From the CBC:
At the initial briefing offered to journalists, TPP negotiators said Canadian health and safety regulations would apply.
“The TPP fully protects Canada’s right to maintain and implement measures to ensure food safety for consumers, as well as to protect animal or plant life or health,” a trade department spokesman wrote CBC News.
But further clarification recently revealed that doesn’t mean dairy producers outside Canada have to follow the same rules Canadian farms do.
Most notably, it’s illegal in Canada to administer bovine growth hormone (rBST) to boost milk production in dairy cattle. But there’s no such restriction in the U.S.
No new certification or inspection regime appears set to screen milk destined for import into Canada. It’s also unclear whether U.S. milk would be segregated at Canadian processing facilities, or simply mixed with Canadian product.
Aside from being yet another compelling reason to go vegan, this latest revelation clearly demonstrates the power of the TPP and similar “trade” agreements to undercut the power of the Canadian government to regulate products on the market based on legitimate safety concerns.
Want more? Check this one out:
Copyright activists say Canadians could face lawsuits, fines or worse for ripping the latest Justin Bieber CD or uploading an animated GIF of Jose Bautista’s bat-flip under a new trade deal, and they’re calling on the newly elected Justin Trudeau to act…
“Canadians don’t realize that the way that they use the Internet every day is going to change dramatically,” said Meghan Sali, a spokeswoman for the digital-rights advocacy group OpenMedia….
The TPP could make Canadians liable for criminal or civil penalties for transferring content they own from one device to another and uploading or re-posting highlights from professional sports, she said, adding that the deal could allow authorities to seize and destroy any device used for copyright infringement.
As a result of NAFTA’s ISDS challenges, Canada is now the most sued developed country in the world.

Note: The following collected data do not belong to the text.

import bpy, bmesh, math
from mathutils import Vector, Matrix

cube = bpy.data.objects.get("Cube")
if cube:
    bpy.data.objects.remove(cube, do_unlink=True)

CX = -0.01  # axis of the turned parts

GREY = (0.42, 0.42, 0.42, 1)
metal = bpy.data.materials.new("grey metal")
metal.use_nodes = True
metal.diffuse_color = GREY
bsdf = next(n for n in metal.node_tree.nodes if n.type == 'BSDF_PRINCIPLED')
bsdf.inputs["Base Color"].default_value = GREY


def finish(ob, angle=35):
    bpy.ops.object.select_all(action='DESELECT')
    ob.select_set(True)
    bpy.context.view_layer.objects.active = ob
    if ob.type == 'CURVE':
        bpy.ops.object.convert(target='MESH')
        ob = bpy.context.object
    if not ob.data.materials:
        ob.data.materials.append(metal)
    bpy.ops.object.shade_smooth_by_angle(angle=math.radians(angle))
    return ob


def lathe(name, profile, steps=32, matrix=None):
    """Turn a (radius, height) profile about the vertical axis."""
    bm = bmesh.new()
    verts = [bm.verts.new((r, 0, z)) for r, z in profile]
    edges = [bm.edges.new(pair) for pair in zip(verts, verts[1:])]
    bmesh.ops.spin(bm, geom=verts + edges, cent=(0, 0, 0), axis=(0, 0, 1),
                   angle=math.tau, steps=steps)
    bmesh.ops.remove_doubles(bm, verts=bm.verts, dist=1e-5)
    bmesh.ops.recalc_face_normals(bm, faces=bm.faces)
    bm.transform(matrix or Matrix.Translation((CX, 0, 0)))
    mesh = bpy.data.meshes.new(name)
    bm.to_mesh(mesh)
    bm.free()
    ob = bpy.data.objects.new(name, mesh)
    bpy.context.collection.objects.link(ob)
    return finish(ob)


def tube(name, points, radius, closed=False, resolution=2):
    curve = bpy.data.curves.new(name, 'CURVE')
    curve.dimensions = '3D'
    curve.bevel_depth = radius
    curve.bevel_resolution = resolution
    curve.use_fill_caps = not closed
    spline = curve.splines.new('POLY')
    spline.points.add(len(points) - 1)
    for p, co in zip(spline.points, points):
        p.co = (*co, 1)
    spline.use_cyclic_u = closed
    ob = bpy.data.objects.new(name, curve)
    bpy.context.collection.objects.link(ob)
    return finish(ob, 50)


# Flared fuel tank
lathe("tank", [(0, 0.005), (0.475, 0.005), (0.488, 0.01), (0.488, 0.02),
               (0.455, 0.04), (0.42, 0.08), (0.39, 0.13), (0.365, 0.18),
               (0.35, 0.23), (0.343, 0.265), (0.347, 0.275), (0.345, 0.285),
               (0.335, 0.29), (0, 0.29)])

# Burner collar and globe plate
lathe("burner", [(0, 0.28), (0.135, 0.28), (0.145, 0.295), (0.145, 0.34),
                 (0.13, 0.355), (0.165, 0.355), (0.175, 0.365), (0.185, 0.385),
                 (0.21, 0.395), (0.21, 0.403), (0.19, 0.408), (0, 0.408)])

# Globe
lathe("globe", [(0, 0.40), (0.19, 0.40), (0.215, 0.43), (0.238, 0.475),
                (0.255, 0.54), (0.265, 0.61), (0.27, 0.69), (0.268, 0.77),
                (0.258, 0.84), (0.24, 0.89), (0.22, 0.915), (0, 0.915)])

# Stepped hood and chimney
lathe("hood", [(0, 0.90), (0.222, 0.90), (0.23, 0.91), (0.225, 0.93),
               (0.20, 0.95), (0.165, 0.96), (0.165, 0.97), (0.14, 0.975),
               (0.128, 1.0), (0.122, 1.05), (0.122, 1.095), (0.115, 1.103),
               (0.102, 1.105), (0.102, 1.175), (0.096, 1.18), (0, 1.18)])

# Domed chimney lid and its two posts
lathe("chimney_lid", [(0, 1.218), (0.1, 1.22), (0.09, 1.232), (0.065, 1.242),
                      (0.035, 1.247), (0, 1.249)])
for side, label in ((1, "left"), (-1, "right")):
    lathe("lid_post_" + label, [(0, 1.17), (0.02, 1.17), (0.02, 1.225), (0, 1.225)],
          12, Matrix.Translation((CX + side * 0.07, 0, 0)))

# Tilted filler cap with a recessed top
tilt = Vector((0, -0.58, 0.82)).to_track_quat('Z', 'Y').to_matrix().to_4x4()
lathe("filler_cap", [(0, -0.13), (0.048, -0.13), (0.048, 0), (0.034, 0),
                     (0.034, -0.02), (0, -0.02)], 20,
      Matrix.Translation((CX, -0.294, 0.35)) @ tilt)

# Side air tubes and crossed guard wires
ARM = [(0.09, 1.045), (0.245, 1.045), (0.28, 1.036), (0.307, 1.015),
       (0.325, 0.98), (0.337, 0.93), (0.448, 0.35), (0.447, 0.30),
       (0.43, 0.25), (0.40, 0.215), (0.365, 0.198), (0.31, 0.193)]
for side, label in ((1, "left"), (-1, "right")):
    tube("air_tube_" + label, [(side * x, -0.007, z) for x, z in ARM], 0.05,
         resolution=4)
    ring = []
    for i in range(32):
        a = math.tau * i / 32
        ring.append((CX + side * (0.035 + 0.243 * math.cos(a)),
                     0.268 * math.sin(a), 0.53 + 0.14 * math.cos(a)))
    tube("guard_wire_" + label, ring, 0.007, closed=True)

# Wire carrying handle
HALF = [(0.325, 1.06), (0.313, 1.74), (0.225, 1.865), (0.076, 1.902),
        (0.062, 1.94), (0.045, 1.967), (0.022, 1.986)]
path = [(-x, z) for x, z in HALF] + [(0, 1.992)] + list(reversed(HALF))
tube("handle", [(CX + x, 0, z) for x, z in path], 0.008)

Canada has been sued more times than either the U.S. or Mexico. Of the 77 known NAFTA investor-state claims, 35 have been against Canada, 22 have targeted Mexico and 20 have targeted the US. The US government has won 11 of its cases and never lost a NAFTA investor-state case or paid any compensation to Canadian or Mexican companies…
Cases include: […]

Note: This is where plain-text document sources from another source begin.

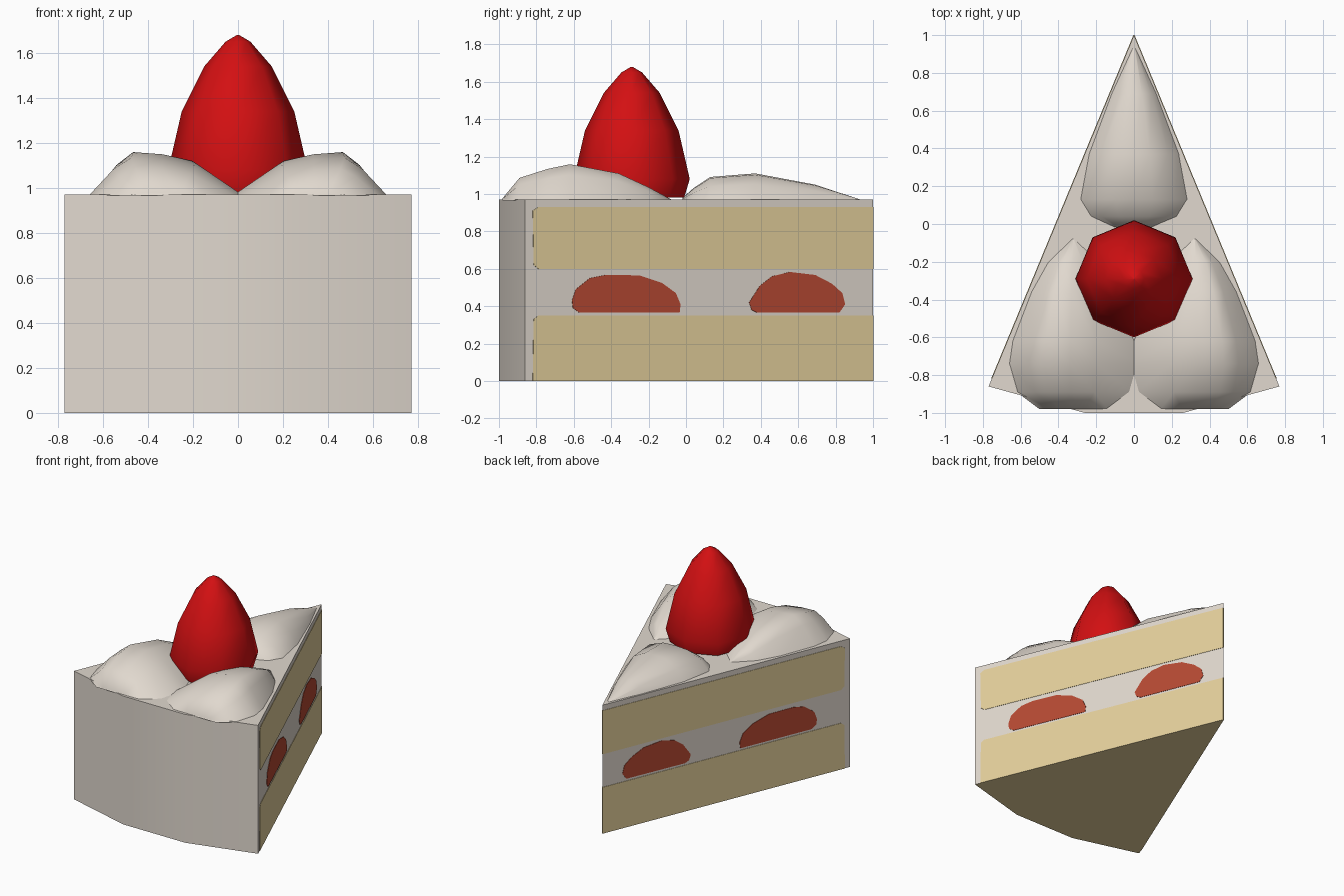
import bpy, bmesh, math
from mathutils import Vector

if "Cube" in bpy.data.objects:
    bpy.data.objects.remove(bpy.data.objects["Cube"])


def material(name, r, g, b):
    m = bpy.data.materials.new(name)
    m.diffuse_color = (r, g, b, 1)
    m.use_nodes = True
    m.node_tree.nodes["Principled BSDF"].inputs["Base Color"].default_value = m.diffuse_color
    return m


CREAM = material("cream", 0.75, 0.69, 0.62)
SPONGE = material("sponge", 0.78, 0.63, 0.33)
BERRY = material("strawberry_red", 0.65, 0.005, 0.006)
FILLING = material("cut_strawberry", 0.47, 0.067, 0.033)
TOP = 0.97


def make(name, verts, faces, mats, smooth=None):
    bm = bmesh.new()
    vs = [bm.verts.new(v) for v in verts]
    for f in faces:
        bm.faces.new([vs[i] for i in f])
    bmesh.ops.recalc_face_normals(bm, faces=bm.faces)
    me = bpy.data.meshes.new(name)
    bm.to_mesh(me)
    bm.free()
    for m in mats:
        me.materials.append(m)
    ob = bpy.data.objects.new(name, me)
    bpy.context.collection.objects.link(ob)
    if smooth:
        bpy.ops.object.select_all(action='DESELECT')
        ob.select_set(True)
        bpy.context.view_layer.objects.active = ob
        bpy.ops.object.shade_smooth_by_angle(angle=math.radians(smooth))
    return ob


def loft(name, rings, mat, smooth):
    n = len(rings[0])
    verts = [v for r in rings for v in r]
    faces = [(i * n + j, i * n + (j + 1) % n, (i + 1) * n + (j + 1) % n, (i + 1) * n + j)
             for i in range(len(rings) - 1) for j in range(n)]
    faces += [tuple(range(n)), tuple(range(len(verts) - n, len(verts)))]
    return make(name, verts, faces, [mat], smooth)


# Wedge of cake: cream outside, sponge underneath
plan = [(0, 1), (-0.77, -0.86), (-0.26, -1), (0.26, -1), (0.77, -0.86)]
cake = loft("cake_slice", [[(x, y, z) for x, y in plan] for z in (0, TOP)], CREAM, 30)
cake.data.materials.append(SPONGE)
for p in cake.data.polygons:
    if p.normal.z < -0.9:
        p.material_index = 1

# Thin plates on the two cut sides, outlined in (y, z)
lower = [(-0.82, 0), (1, 0), (1, 0.35), (-0.79, 0.35), (-0.815, 0.33)]
upper = [(-0.815, 0.62), (-0.79, 0.6), (1, 0.6), (1, 0.93), (-0.79, 0.93), (-0.82, 0.91)]
berry_a = [(-0.61, 0.43), (-0.59, 0.49), (-0.515, 0.55), (-0.43, 0.567), (-0.25, 0.565),
           (-0.13, 0.525), (-0.055, 0.47), (-0.03, 0.41), (-0.035, 0.365), (-0.57, 0.365),
           (-0.605, 0.39)]
berry_b = [(0.337, 0.42), (0.35, 0.38), (0.38, 0.365), (0.82, 0.367), (0.85, 0.41),
           (0.835, 0.47), (0.78, 0.52), (0.69, 0.567), (0.555, 0.583), (0.46, 0.56),
           (0.395, 0.51)]
for side, s in (("right", 1), ("left", -1)):
    out = Vector((1.86 * s, 0.77, 0)).normalized()
    for name, shape, mat in (("lower_sponge", lower, SPONGE), ("upper_sponge", upper, SPONGE),
                             ("front_berry_slice", berry_a, FILLING),
                             ("back_berry_slice", berry_b, FILLING)):
        base = [Vector((s * (1 - y) * 0.77 / 1.86, y, z)) for y, z in shape]
        loft(f"{side}_{name}", [[v + out * d for v in base] for d in (-0.001, 0.003)], mat, None)


# Cream dollops: teardrops lofted along y from (y, half width, height)
def dollop(name, cx, s, section, stations):
    rings = [[(cx + s * u * w, y, TOP - 0.004 + h * v) for u, v in section]
             for y, w, h in stations]
    loft(name, rings, CREAM, 60)


even = [(-1, 0), (-0.75, 0.6), (-0.35, 0.95), (0, 1), (0.35, 0.95), (0.75, 0.6), (1, 0)]
lean = [(-1, 0), (-0.36, 0.8), (0.05, 0.95), (0.45, 1), (0.68, 0.7), (1, 0)]
dollop("back_cream_dollop", 0, 1, even,
       [(-0.02, 0.10, 0.012), (0.04, 0.23, 0.065), (0.13, 0.285, 0.125), (0.37, 0.24, 0.144),
        (0.69, 0.12, 0.084), (0.93, 0.01, 0.005)])
for side, s in (("right", 1), ("left", -1)):
    dollop(f"{side}_cream_dollop", 0.32 * s, s, lean,
           [(-0.98, 0.18, 0.012), (-0.89, 0.30, 0.12), (-0.74, 0.343, 0.168),
            (-0.62, 0.325, 0.193), (-0.36, 0.225, 0.144), (-0.2, 0.135, 0.07),
            (-0.08, 0.01, 0.005)])

# Strawberry on top: eight-sided turned profile
profile = [(0.28, 0.98), (0.31, 1.08), (0.25, 1.34), (0.15, 1.54), (0.055, 1.65), (0.004, 1.68)]
loft("strawberry", [[(r * math.cos(i * math.pi / 4), r * math.sin(i * math.pi / 4) - 0.29, z)
                     for i in range(8)] for r, z in profile], BERRY, 60)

- Lone Pine, a Canadian energy company, is suing the Canadian government through its American affiliate for $250 million (approximately €152 million) because the province of Quebec introduced a temporary moratorium on all fracking activities under the St. Lawrence River until further studies are completed. This challenge is concerning because it involves a domestic company using a foreign subsidiary to sue its own government.
If you live in a riding with a Liberal MP, call them. Email them. Write them a physical letter. Go to their office. Hell, barricade yourself in their office. Make it abundantly clear to them that their party and their government has to reject this noxious agreement.
Because, rhetoric notwithstanding, it’s not a done deal yet. And if Trudeau is really on board with this hopey-changey thing, then he’s got ample reasons to reject the TPP, even from within the framework of a “pro-free-trade” party.
For more of The Alfalfafield’s coverage on the Trans-Pacific Partnership, see here.